By Laura Tarasoff
It had been an exceptionally beautiful day for November in Seattle. The attendees had taken time between sessions to soak up the sun and each other. Writer.ly PubCamp organizers did an exceptional job at keeping the length of each workshop comfortable and the transition between them seamless.
So as the final workshop of the day began, no one was exceptionally anxious for the day to be over. The participants scattered themselves across the room to make the room feel full, yet intimate. Theo Nestor came to the podium and began her time with a list of points. She leaned lightly on the stand, holding her glasses as she spoke, then lighting them to her face to refer to her notes.
Theo Pauline Nestor is the author of Writing Is My Drink: A Writer’s Story of Finding Her Voice (And a Guide to How You Can Too) (Simon & Schuster, 2013) and How to Sleep Alone in a King-Size Bed: A Memoir of Starting Over(Crown, 2008), which was selected by Kirkus Reviews as a 2008 Top Pick for Reading Groups and as a Target “Breakout Book.” An award-winning instructor, Nestor has taught the memoir certificate course for the University of Washington’s Professional & Continuing Education program since 2006. Nestor also produces events for writers such as the Wild Mountain Memoir Retreat and theBlack Mesa Writers’ Intensive, featuring talks by literary leaders such as Cheryl Strayed, Julia Cameron, and Natalie Goldberg.
5 Secrets to Writing Memoir That Sells:
1. Find and define your own frame.
What does your story look like? What genre does it fit into? Publishers are interested in genres that have sold before but are told in a new way.
2. The Narrator must be vulnerable.
The author can create intimacy with the reader through confessions of small flaws or mistakes. This helps the reader connect with the story.
3. Writer shares wisdom.
With this connection made with the reader, the author can share what piece of wisdom they are looking to impart.

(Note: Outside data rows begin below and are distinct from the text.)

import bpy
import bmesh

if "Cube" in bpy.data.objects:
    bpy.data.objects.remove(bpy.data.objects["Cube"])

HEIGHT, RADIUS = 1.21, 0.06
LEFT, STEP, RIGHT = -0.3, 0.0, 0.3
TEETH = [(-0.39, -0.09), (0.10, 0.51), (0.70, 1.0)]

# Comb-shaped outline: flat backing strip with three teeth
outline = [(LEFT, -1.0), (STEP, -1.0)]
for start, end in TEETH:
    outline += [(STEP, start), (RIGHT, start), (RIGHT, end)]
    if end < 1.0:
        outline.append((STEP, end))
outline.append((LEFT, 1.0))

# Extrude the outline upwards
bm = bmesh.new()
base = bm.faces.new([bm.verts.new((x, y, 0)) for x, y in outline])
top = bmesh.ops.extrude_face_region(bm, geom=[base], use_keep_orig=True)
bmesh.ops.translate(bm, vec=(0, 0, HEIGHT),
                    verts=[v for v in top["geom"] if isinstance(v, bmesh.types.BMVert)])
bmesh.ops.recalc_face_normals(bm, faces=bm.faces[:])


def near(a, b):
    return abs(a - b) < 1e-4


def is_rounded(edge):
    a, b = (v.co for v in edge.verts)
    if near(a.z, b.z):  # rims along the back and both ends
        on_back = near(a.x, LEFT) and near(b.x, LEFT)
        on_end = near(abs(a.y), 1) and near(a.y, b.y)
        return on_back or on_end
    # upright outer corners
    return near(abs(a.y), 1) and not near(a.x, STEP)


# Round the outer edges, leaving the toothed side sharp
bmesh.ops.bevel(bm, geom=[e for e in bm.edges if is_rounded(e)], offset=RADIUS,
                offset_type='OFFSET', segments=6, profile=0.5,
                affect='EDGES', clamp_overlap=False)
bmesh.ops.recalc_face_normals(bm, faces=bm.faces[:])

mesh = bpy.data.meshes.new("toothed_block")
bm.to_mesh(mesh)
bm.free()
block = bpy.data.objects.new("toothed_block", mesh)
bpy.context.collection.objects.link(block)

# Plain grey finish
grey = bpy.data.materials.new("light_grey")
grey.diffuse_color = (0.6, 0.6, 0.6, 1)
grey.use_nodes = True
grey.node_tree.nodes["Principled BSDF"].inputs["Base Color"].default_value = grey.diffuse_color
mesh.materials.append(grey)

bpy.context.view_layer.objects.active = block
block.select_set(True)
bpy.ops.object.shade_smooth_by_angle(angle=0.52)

4. Underscore the drama.
The author must explain to the reader how they were undone and how they were able to bear the unbearable.

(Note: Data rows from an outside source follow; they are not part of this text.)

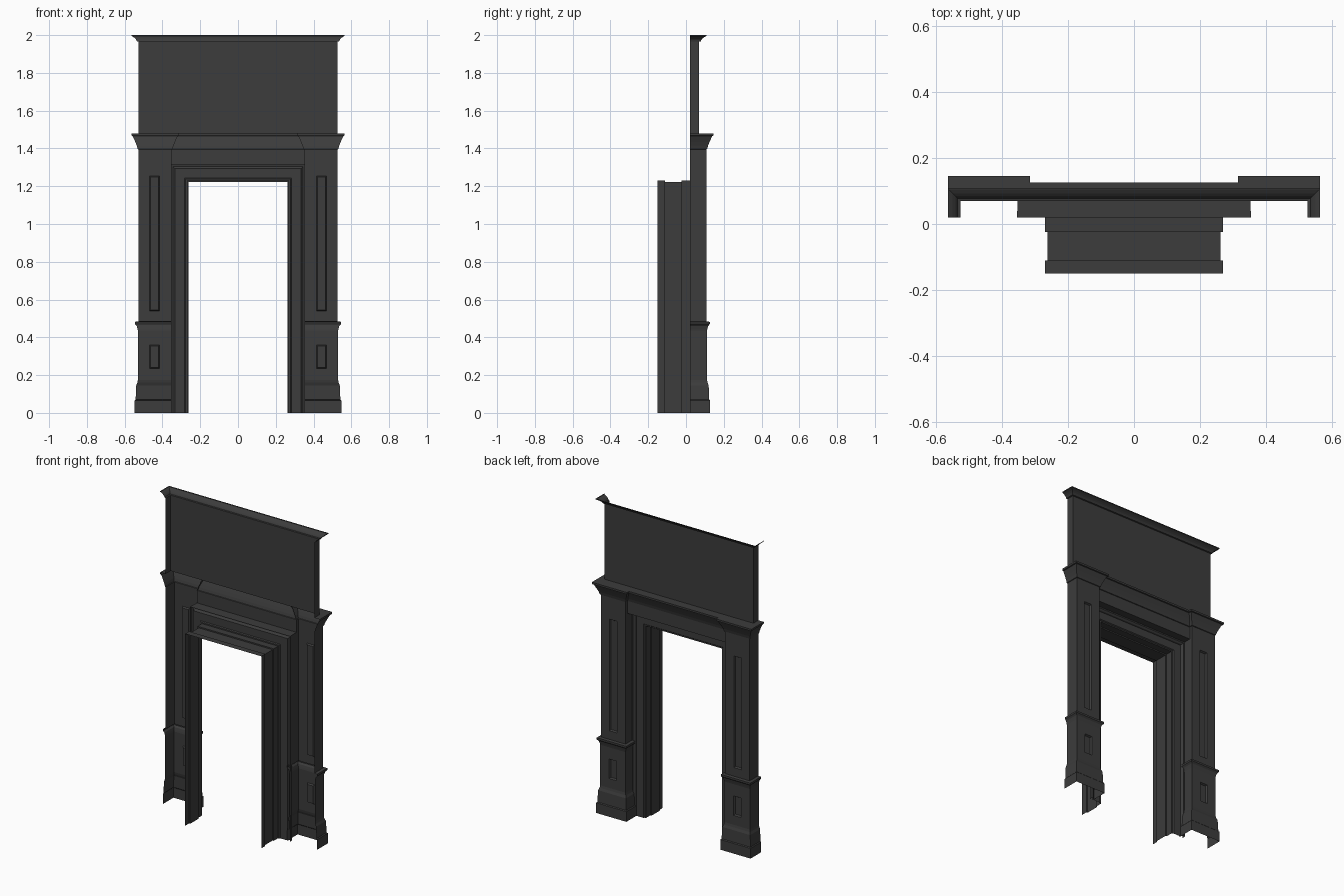
import bpy, bmesh

if "Cube" in bpy.data.objects:
    bpy.data.objects.remove(bpy.data.objects["Cube"])

mat = bpy.data.materials.new("dark_paint")
mat.diffuse_color = (0.045, 0.045, 0.045, 1)
mat.use_nodes = True
mat.node_tree.nodes["Principled BSDF"].inputs["Base Color"].default_value = mat.diffuse_color


def loft(name, rows, mirror=False, skip=None, closed=False, cap=False):
    """Bridge successive rows of points into an open shell facing +y / up."""
    bm = bmesh.new()
    vs = [[bm.verts.new(p) for p in row] for row in rows]
    n = len(rows[0])
    for i in range(len(rows) - 1):
        for j in range(n if closed else n - 1):
            if skip and skip(i, j):
                continue
            k = (j + 1) % n
            bm.faces.new((vs[i][j], vs[i][k], vs[i + 1][k], vs[i + 1][j]))
    if cap:
        bm.faces.new(vs[-1])
    bmesh.ops.recalc_face_normals(bm, faces=bm.faces)
    bm.normal_update()
    if sum(f.calc_area() * (f.normal.y + f.normal.z) for f in bm.faces) < 0:
        bmesh.ops.reverse_faces(bm, faces=bm.faces)
    me = bpy.data.meshes.new(name)
    bm.to_mesh(me)
    bm.free()
    me.materials.append(mat)
    ob = bpy.data.objects.new(name, me)
    bpy.context.collection.objects.link(ob)
    if mirror:
        ob.modifiers.new("mirror", 'MIRROR')
    return ob


BACK, FRONT, FRIEZE, PANEL = 0.02, 0.108, 0.088, 0.07
XO, XI = 0.527, 0.353

# Profiles as (height, projection)
foot = [(0, .02), (.065, .02), (.07, .015), (.145, .012), (.16, .006), (.175, .003)]
rail = [(.435, .003), (.445, .005), (.46, .009), (.47, .018), (.482, .018), (.485, 0)]
cornice = [(1.395, 0), (1.397, .004), (1.415, .009), (1.435, .017), (1.455, .026),
           (1.466, .031), (1.468, .038), (1.48, .038)]


def pier_row(z, o, inner_end):
    return [(XO + o, BACK, z), (XO + o, FRONT + o, z),
            (XI - o, FRONT + o, z), (XI - o, inner_end, z)]


# Pilasters: moulded wrap around three sides, open at the back
lower = foot + rail + [(1.315, 0)]
rows = [pier_row(z, o, BACK) for z, o in lower]
rows += [pier_row(z, o, FRIEZE) for z, o in [(1.315, 0)] + cornice]


def panel_gap(i, j):
    z0, z1 = rows[i][0][2], rows[i + 1][0][2]
    return j == 1 and ((z0 >= .174 and z1 <= .436) or (z0 >= .484 and z1 <= 1.396))


loft("pilaster", rows, mirror=True, skip=panel_gap)


# Recessed panels in the pilaster faces
def recessed_panel(name, y, outer, inner):
    def rect(x0, x1, z0, z1, d, depth):
        return [(x0 + d, y - depth, z0 + d), (x1 - d, y - depth, z0 + d),
                (x1 - d, y - depth, z1 - d), (x0 + d, y - depth, z1 - d)]
    loft(name, [rect(*outer, 0, 0), rect(*inner, 0, 0), rect(*inner, .006, .01)],
         mirror=True, closed=True, cap=True)


recessed_panel("lower_panel", FRONT + .003, (XI - .003, XO + .003, .175, .435),
               (.415, .468, .235, .36))
recessed_panel("upper_panel", FRONT, (XI, XO, .485, 1.395), (.415, .468, .54, 1.255))

# Frieze and cornice over the opening, mitred into the pilaster capitals
prof = [(1.315, 0)] + cornice
loft("frieze", [[(-XI, BACK, 1.315), (XI, BACK, 1.315)]] +
     [[(-XI + o, FRIEZE + o, z), (XI - o, FRIEZE + o, z)] for z, o in prof])

# Shelf tops above the cornice
P = .038


def shelf(name, x0, x1, y0, y1, mirror=True):
    loft(name, [[(x0, y0, 1.48), (x1, y0, 1.48)], [(x0, y1, 1.48), (x1, y1, 1.48)]],
         mirror=mirror)


shelf("shelf_middle", -XI + P, XI - P, PANEL, FRIEZE + P, mirror=False)
shelf("shelf_corner", XI - P, XO + P, PANEL, FRONT + P)
shelf("shelf_side", XO, XO + P, BACK, PANEL)

# Overpanel with crown moulding
crown = [(1.48, 0), (1.965, 0), (1.967, .008), (1.973, .01), (1.98, .015),
         (1.987, .023), (1.993, .033), (1.995, .038), (2.0, .038)]
loft("overpanel", [[(-XO - o, BACK, z), (-XO - o, PANEL + o, z),
                    (XO + o, PANEL + o, z), (XO + o, BACK, z)] for z, o in crown])

# Door casing and jamb: (half width, depth) swept around the opening
jamb = [(.355, .02), (.355, .04), (.345, .042), (.336, .034), (.333, .026), (.283, .026),
        (.278, .02), (.27, .02), (.27, -.024), (.262, -.024), (.262, -.11),
        (.27, -.11), (.27, -.15)]
loft("door_casing", [[(-r, y, 0), (-r, y, r + .96), (r, y, r + .96), (r, y, 0)]
                     for r, y in jamb])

Shed light on the unusual aspects of your story. Draw the reader into your story so they can relate to you. Make it real to them so they can relate.

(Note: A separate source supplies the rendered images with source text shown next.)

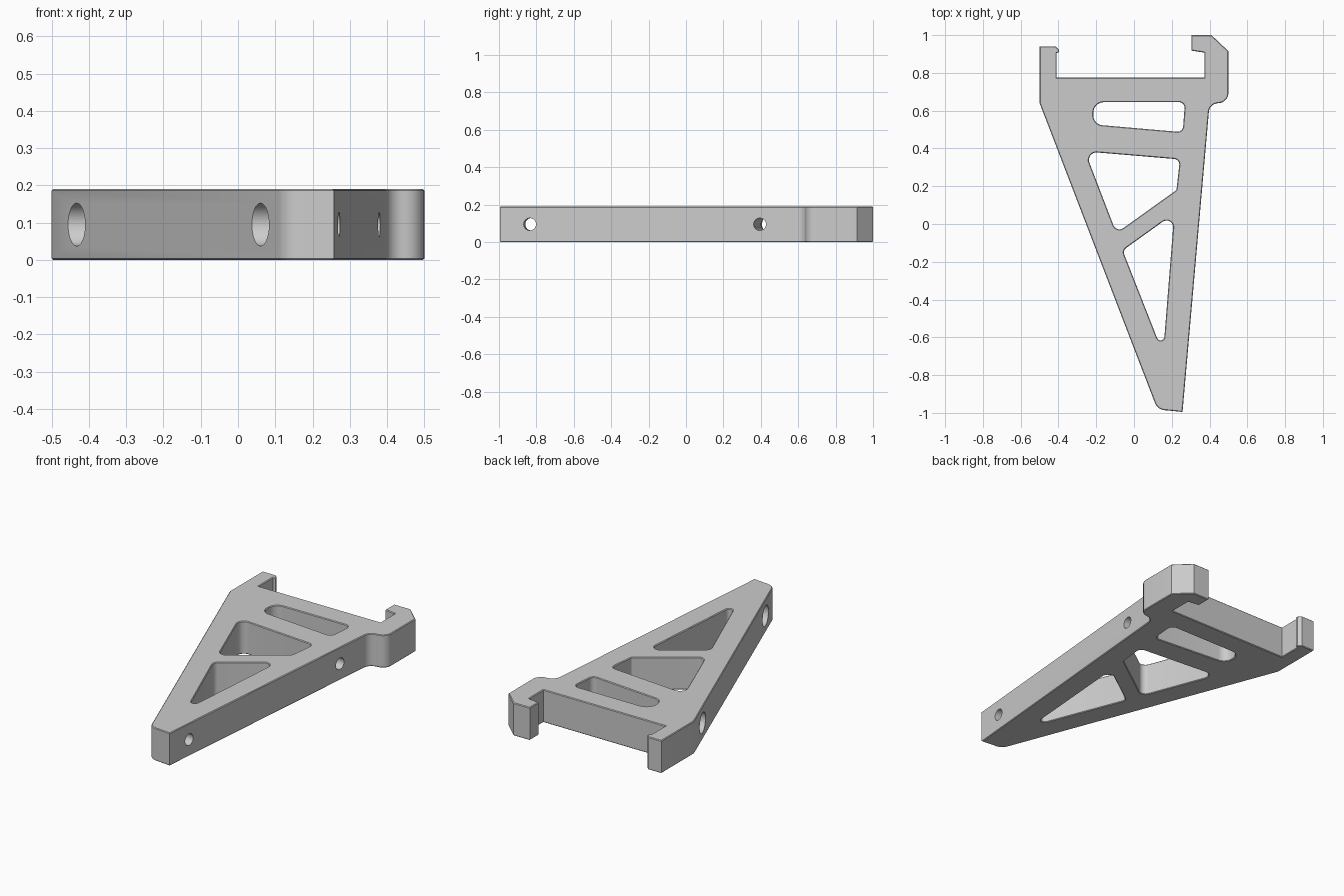
import bpy
import bmesh
from math import tan, pi
from mathutils import Vector, Matrix

THICK = 0.19
CHAMFER = 0.004

if "Cube" in bpy.data.objects:
    bpy.data.objects.remove(bpy.data.objects["Cube"], do_unlink=True)

grey = bpy.data.materials.new("light grey")
grey.use_nodes = True
grey.diffuse_color = (0.6, 0.6, 0.6, 1)
grey.node_tree.nodes["Principled BSDF"].inputs["Base Color"].default_value = grey.diffuse_color


def rounded(corners, steps=10):
    """Turn (x, y, radius) corners into a loop of points with filleted corners."""
    points = []
    for i, (x, y, radius) in enumerate(corners):
        p = Vector((x, y))
        if radius == 0:
            points.append(p)
            continue
        a = (Vector(corners[i - 1][:2]) - p).normalized()
        b = (Vector(corners[(i + 1) % len(corners)][:2]) - p).normalized()
        half = a.angle(b) / 2
        reach = radius / tan(half)
        start = p + a * reach
        centre = p + (a + b).normalized() * (reach ** 2 + radius ** 2) ** 0.5
        sweep = (start - centre).angle_signed(p + b * reach - centre)
        for k in range(steps + 1):
            turn = Matrix.Rotation(-sweep * k / steps, 2)
            points.append(centre + turn @ (start - centre))
    return points


# Outer outline with the two hooked arms at the back
outline = [
    (-0.5, 0.94, 0), (-0.5, 0.64, 0), (0.124, -0.982, 0.06), (0.257, -0.995, 0),
    (0.4, 0.635, 0.05), (0.5, 0.645, 0.055), (0.5, 0.915, 0), (0.41, 1.0, 0),
    (0.304, 1.0, 0), (0.304, 0.918, 0), (0.373, 0.907, 0), (0.373, 0.775, 0),
    (-0.41, 0.775, 0), (-0.41, 0.905, 0), (-0.397, 0.91, 0), (-0.397, 0.922, 0),
    (-0.415, 0.94, 0),
]
# Windows through the plate
slot = [(-0.215, 0.645, 0.056), (-0.215, 0.527, 0.052),
        (0.258, 0.486, 0.03), (0.27, 0.645, 0.03)]
middle_window = [(-0.259, 0.384, 0.04), (-0.093, -0.048, 0.035),
                 (0.225, 0.18, 0.012), (0.243, 0.342, 0.03)]
front_window = [(-0.06, -0.14, 0.03), (0.154, -0.684, 0.02), (0.213, 0.056, 0.035)]

# Plate: filled outline, extruded with a fine chamfer
curve = bpy.data.curves.new("plate_outline", "CURVE")
curve.dimensions = "2D"
curve.fill_mode = "BOTH"
curve.extrude = THICK / 2 - CHAMFER
curve.bevel_depth = CHAMFER
curve.bevel_resolution = 0
curve.offset = -CHAMFER
for loop in (outline, slot, middle_window, front_window):
    points = rounded(loop)
    spline = curve.splines.new("POLY")
    spline.points.add(len(points) - 1)
    for point, co in zip(spline.points, points):
        point.co = (co.x, co.y, 0, 1)
    spline.use_cyclic_u = True
helper = bpy.data.objects.new("plate_outline", curve)
bpy.context.collection.objects.link(helper)
bpy.context.view_layer.update()
mesh = bpy.data.meshes.new_from_object(helper.evaluated_get(bpy.context.evaluated_depsgraph_get()))
bpy.data.objects.remove(helper, do_unlink=True)

bm = bmesh.new()
bm.from_mesh(mesh)
bmesh.ops.remove_doubles(bm, verts=bm.verts, dist=0.0003)
bmesh.ops.recalc_face_normals(bm, faces=bm.faces)
bmesh.ops.translate(bm, verts=bm.verts, vec=(0, 0, THICK / 2))
bm.to_mesh(mesh)
bm.free()
mesh.materials.clear()
mesh.materials.append(grey)
bracket = bpy.data.objects.new("bracket_plate", mesh)
bpy.context.collection.objects.link(bracket)
bpy.context.view_layer.objects.active = bracket
bracket.select_set(True)


def bore(start, end, radius):
    """Cut a round hole between two points at mid thickness."""
    a, b = Vector((*start, THICK / 2)), Vector((*end, THICK / 2))
    place = Matrix.Translation((a + b) / 2) @ (b - a).to_track_quat("Z", "Y").to_matrix().to_4x4()
    cut = bmesh.new()
    bmesh.ops.create_cone(cut, cap_ends=True, segments=40, radius1=radius, radius2=radius,
                          depth=(b - a).length, matrix=place)
    data = bpy.data.meshes.new("bore_cutter")
    cut.to_mesh(data)
    cut.free()
    data.materials.append(grey)
    cutter = bpy.data.objects.new("bore_cutter", data)
    cutter.hide_render = True
    bpy.context.collection.objects.link(cutter)
    mod = bracket.modifiers.new("bore", "BOOLEAN")
    mod.operation = "DIFFERENCE"
    mod.solver = "EXACT"
    mod.object = cutter
    bpy.ops.object.modifier_apply(modifier=mod.name)
    bpy.data.objects.remove(cutter, do_unlink=True)


# Two screw bores square to the model's left edge, each with a wide counterbore
axis = Vector((-1, 0.088)).normalized()
for exit_point, small_length in (((0.377, 0.395), 0.45), ((0.271, -0.835), 0.1)):
    exit_point = Vector(exit_point)
    step = exit_point + axis * small_length
    bore(exit_point - axis * 0.1, step + axis * 0.05, 0.033)
    bore(step, exit_point + axis * 1.1, 0.0575)

bpy.ops.object.shade_smooth_by_angle(angle=pi / 6)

After her brief points, Theo took questions. Two that stood out were:
Q: How do you handle family members that aren’t happy with what you wrote?
A: You have to decide what is important for you to tell. If changing the name or location doesn’t negatively affect the story, change away.
Q: How do you learn how to write a memoir?
A: Read them. Read as many different memoirs as you can to get a feel for what is best for your story.
The relaxed atmosphere in the room contributed to the feeling that the workshop flew by. Several people stayed after the allotted time, sharing their story and recapping the day.
Laura Tarasoff is a poet and author learning the process in hopes of having her first book out soon. In the meantime, she writes for local newsletters and is creating an app of the trails of beautiful Whidbey Island, WA. She can be found on Facebook and Twitter @LSTarasoff